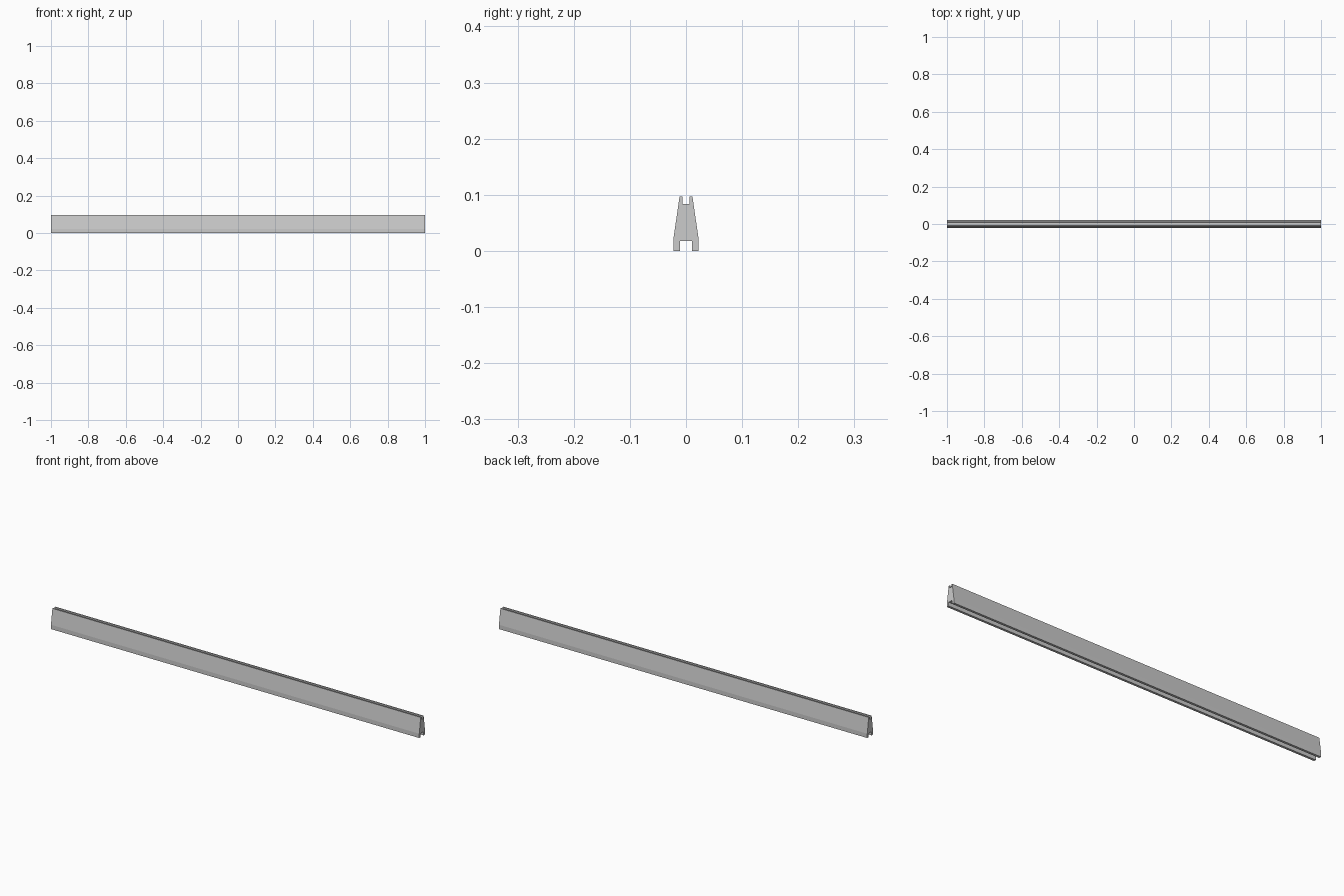
import bpy, bmesh

if "Cube" in bpy.data.objects:
    bpy.data.objects.remove(bpy.data.objects["Cube"])

# Half cross-section (y, z), from the bottom slot round to the top groove
half = [(0.011, 0.018), (0.011, 0.0), (0.0225, 0.0), (0.0225, 0.021),
        (0.0115, 0.097), (0.006, 0.097), (0.006, 0.084)]
profile = half + [(-y, z) for y, z in reversed(half)]

# Rail: mirrored profile extruded along x
bm = bmesh.new()
face = bm.faces.new([bm.verts.new((-1, y, z)) for y, z in profile])
ext = bmesh.ops.extrude_face_region(bm, geom=[face], use_keep_orig=True)
verts = [g for g in ext["geom"] if isinstance(g, bmesh.types.BMVert)]
bmesh.ops.translate(bm, verts=verts, vec=(2, 0, 0))
bmesh.ops.recalc_face_normals(bm, faces=bm.faces[:])

mesh = bpy.data.meshes.new("grooved_rail")
bm.to_mesh(mesh)
bm.free()
rail = bpy.data.objects.new("grooved_rail", mesh)
bpy.context.collection.objects.link(rail)
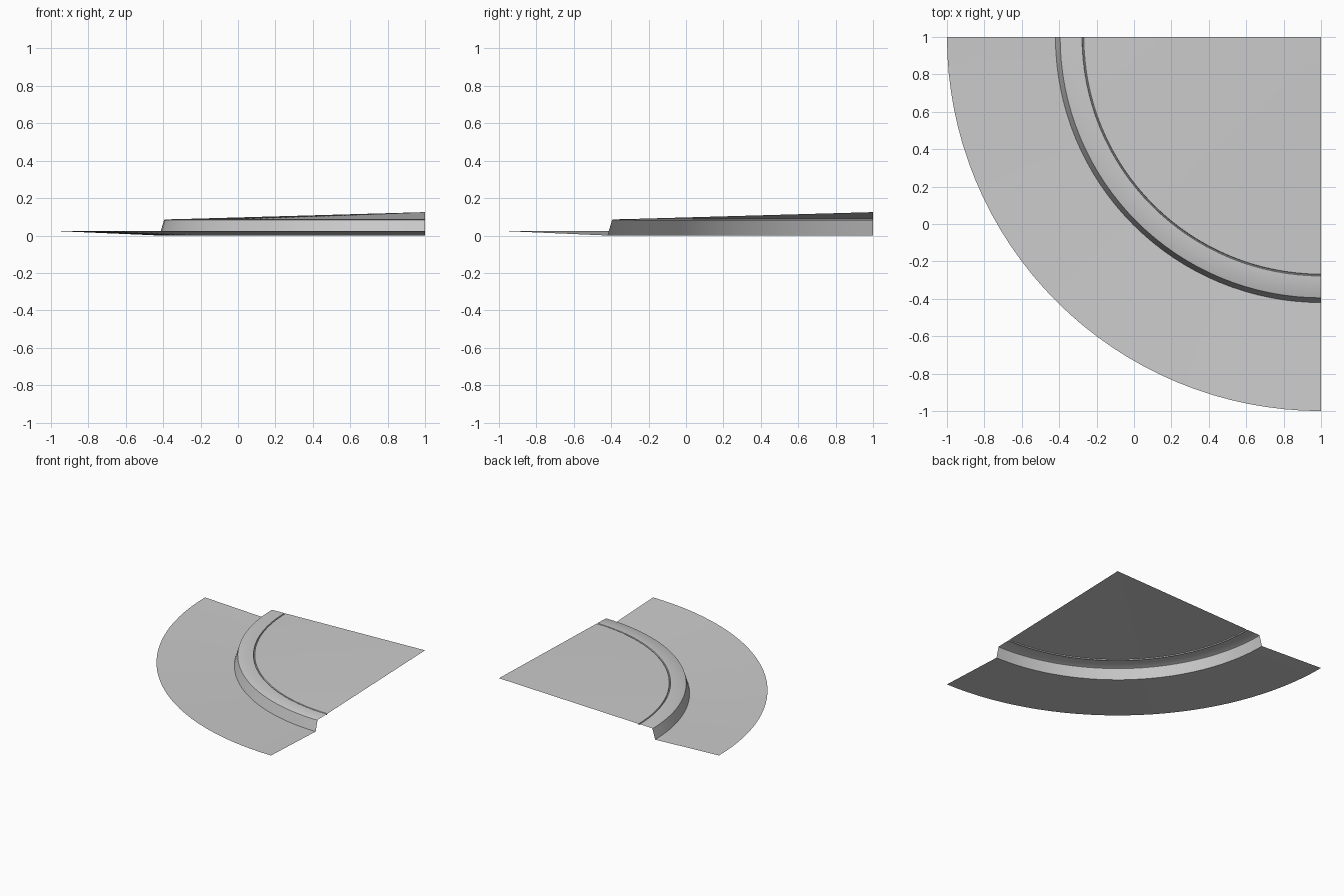
import bpy
import bmesh
from math import cos, sin, pi, radians

if "Cube" in bpy.data.objects:
    bpy.data.objects.remove(bpy.data.objects["Cube"], do_unlink=True)

SEGMENTS = 32
CENTRE = 1.0  # the corner all arcs turn around

concrete = bpy.data.materials.new("concrete_grey")
concrete.use_nodes = True
GREY = (0.6, 0.6, 0.6, 1)
concrete.diffuse_color = GREY
concrete.node_tree.nodes["Principled BSDF"].inputs["Base Color"].default_value = GREY


def sweep(name, profile):
    """Sweep (radius, height) points through a quarter turn, as an open sheet."""
    bm = bmesh.new()
    rows = []
    for i in range(SEGMENTS + 1):
        a = pi + i / SEGMENTS * pi / 2
        rows.append([bm.verts.new((CENTRE + r * cos(a), CENTRE + r * sin(a), z))
                     for r, z in profile])
    for row, after in zip(rows, rows[1:]):
        for j in range(len(profile) - 1):
            bm.faces.new((row[j], row[j + 1], after[j + 1], after[j]))
    # close the point at the pivot into triangles
    bmesh.ops.remove_doubles(bm, verts=bm.verts, dist=1e-5)
    for f in bm.faces:
        f.normal_update()
        if f.normal.z < 0:
            f.normal_flip()
    mesh = bpy.data.meshes.new(name)
    bm.to_mesh(mesh)
    bm.free()
    mesh.materials.append(concrete)
    obj = bpy.data.objects.new(name, mesh)
    bpy.context.collection.objects.link(obj)
    bpy.ops.object.select_all(action='DESELECT')
    obj.select_set(True)
    bpy.context.view_layer.objects.active = obj
    bpy.ops.object.shade_smooth_by_angle(angle=radians(30))
    return obj


# Road surface falling towards the gutter
sweep("road", [(2.0, 0.025), (1.42, 0.0)])
# Leaning kerb face and its top
sweep("kerb", [(1.42, 0.0), (1.395, 0.083), (1.39, 0.086), (1.278, 0.089)])
# Narrow joint between kerb and pavement
sweep("joint", [(1.278, 0.089), (1.275, 0.081), (1.271, 0.081), (1.268, 0.089)])
# Pavement rising to the corner
sweep("pavement", [(1.268, 0.089), (0.0, 0.125)])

> _TASK REQUIREMENTS_:
Taking the line with "# Pavement rising to the corner" as the first, copy every line through the end of the entries above exactly, with no others.

> _FINAL ANSWER_:
# Pavement rising to the corner
sweep("pavement", [(1.268, 0.089), (0.0, 0.125)])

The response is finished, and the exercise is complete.